::: Data for review :::
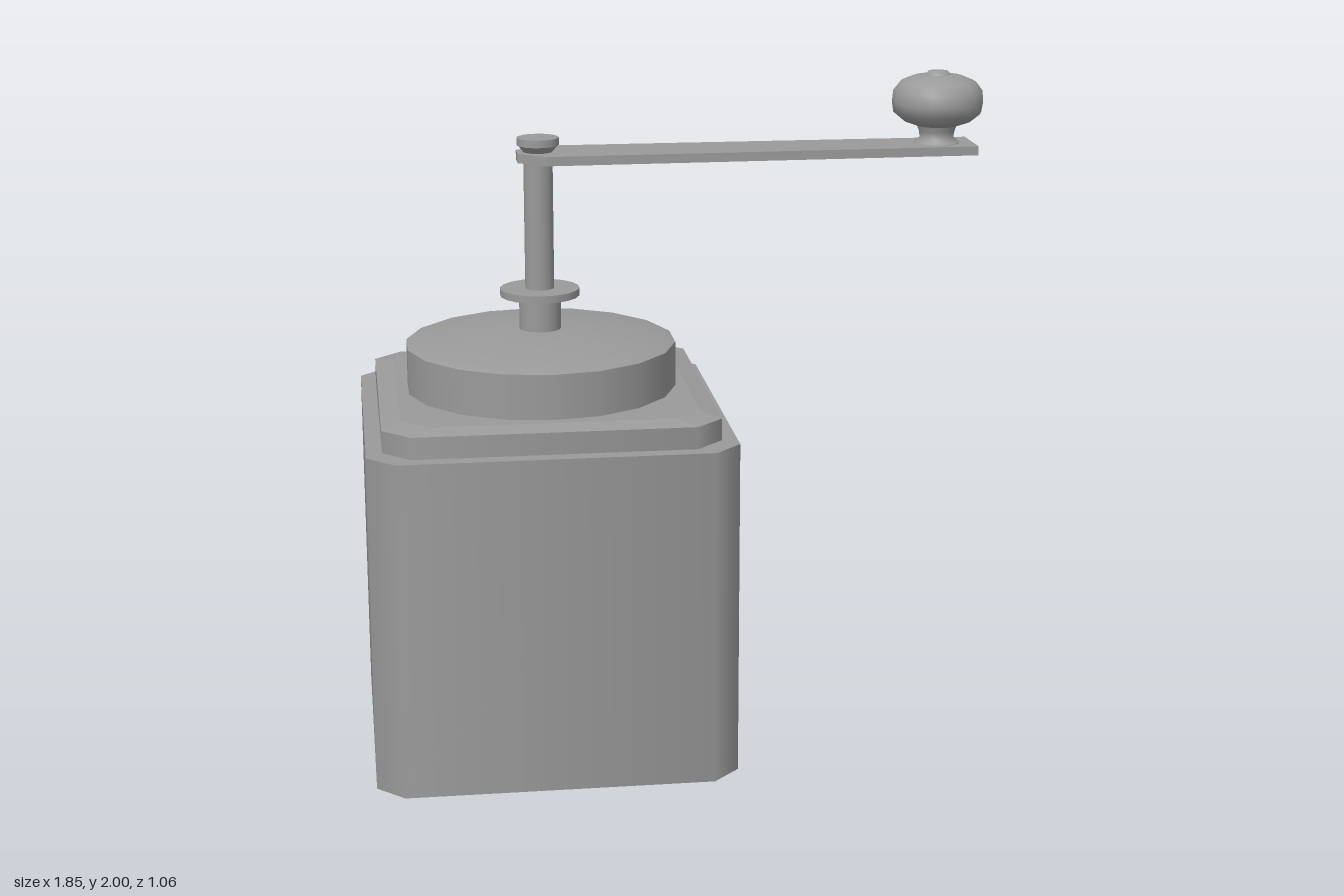
import * as THREE from 'three';

const SIDES = 18;
const AXIS_X = -0.398; // grinder axis
const KNOB_X = 0.792; // crank knob axis

const material = new THREE.MeshStandardMaterial({ color: 0x9a9a9a });

function add(group, name, geometry, x = 0, y = 0) {
  const mesh = new THREE.Mesh(geometry, material);
  mesh.name = name;
  mesh.position.set(x, y, 0);
  group.add(mesh);
}

// Square block with cut corners; the radial normals keep its sides softly shaded
function chamferedBlock(bottomHalf, topHalf, cut, height) {
  const geo = new THREE.CylinderGeometry(1, 1, height, 8, 1, false, Math.PI / 8);
  const p = geo.attributes.position;
  for (let i = 0; i < p.count; i++) {
    const x = p.getX(i), z = p.getZ(i);
    if (Math.hypot(x, z) < 0.5) continue; // cap centres
    const half = p.getY(i) > 0 ? topHalf : bottomHalf;
    const wideX = Math.abs(x) > Math.abs(z);
    p.setX(i, Math.sign(x) * (wideX ? half : half - cut));
    p.setZ(i, Math.sign(z) * (wideX ? half - cut : half));
  }
  return geo.translate(0, height / 2, 0);
}

// Round part standing on its base
const round = (rTop, rBottom, height) =>
  new THREE.CylinderGeometry(rTop, rBottom, height, SIDES).translate(0, height / 2, 0);

const lathe = (points) =>
  new THREE.LatheGeometry(points.map(([r, y]) => new THREE.Vector2(r, y)), SIDES);

export function createModel() {
  const group = new THREE.Group();
  group.name = 'handGrinder';

  // Box and stepped lid plate
  add(group, 'body', chamferedBlock(0.532, 0.532, 0.08, 1.005), AXIS_X);
  add(group, 'lidPlate', chamferedBlock(0.486, 0.486, 0.08, 0.065), AXIS_X, 1.005);
  const slope = chamferedBlock(0.486, 0.43, 0.08, 0.012).toNonIndexed();
  slope.computeVertexNormals();
  add(group, 'lidSlope', slope, AXIS_X, 1.07);

  // Round cover with a shallow dome
  add(group, 'coverWall', round(0.402, 0.402, 0.145), AXIS_X, 1.07);
  add(group, 'coverDome', lathe([
    [0.402, 1.215], [0.385, 1.222], [0.3, 1.235], [0.2, 1.246], [0.1, 1.254], [0, 1.256],
  ]), AXIS_X);

  // Drive shaft
  add(group, 'shaftCollar', round(0.062, 0.062, 0.12), AXIS_X, 1.24);
  add(group, 'shaftFlange', round(0.118, 0.118, 0.022), AXIS_X, 1.355);
  add(group, 'shaft', round(0.043, 0.043, 0.4), AXIS_X, 1.365);

  // Flat crank arm, slightly tapered, with cut corners at the shaft end
  const arm = new THREE.Shape();
  arm.moveTo(0.9, -0.085);
  arm.lineTo(0.9, 0.085);
  arm.lineTo(-0.38, 0.098);
  arm.lineTo(-0.46, 0.035);
  arm.lineTo(-0.46, -0.035);
  arm.lineTo(-0.38, -0.098);
  arm.closePath();
  const armGeo = new THREE.ExtrudeGeometry(arm, { depth: 0.027, bevelEnabled: false });
  add(group, 'crankArm', armGeo.rotateX(-Math.PI / 2), 0, 1.757);

  // Cap screw
  add(group, 'screwNeck', round(0.06, 0.042, 0.022), AXIS_X, 1.783);
  add(group, 'screwHead', round(0.062, 0.062, 0.022), AXIS_X, 1.804);

  // Turned knob with a small nub on top
  add(group, 'knobStem', lathe([
    [0.067, 1.783], [0.066, 1.788], [0.05, 1.8], [0.053, 1.82], [0.063, 1.845],
  ]), KNOB_X);
  add(group, 'knob', lathe([
    [0.03, 1.835], [0.063, 1.837], [0.1, 1.85], [0.13, 1.875], [0.135, 1.905],
    [0.132, 1.94], [0.112, 1.966], [0.075, 1.982], [0.036, 1.987],
  ]), KNOB_X);
  add(group, 'knobNub', lathe([[0.036, 1.987], [0.03, 1.997], [0, 2]]), KNOB_X);

  return group;
}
:::
Among the entries, find each line that includes the string "lineTo" and copy it.

  arm.lineTo(0.9, 0.085);
  arm.lineTo(-0.38, 0.098);
  arm.lineTo(-0.46, 0.035);
  arm.lineTo(-0.46, -0.035);
  arm.lineTo(-0.38, -0.098);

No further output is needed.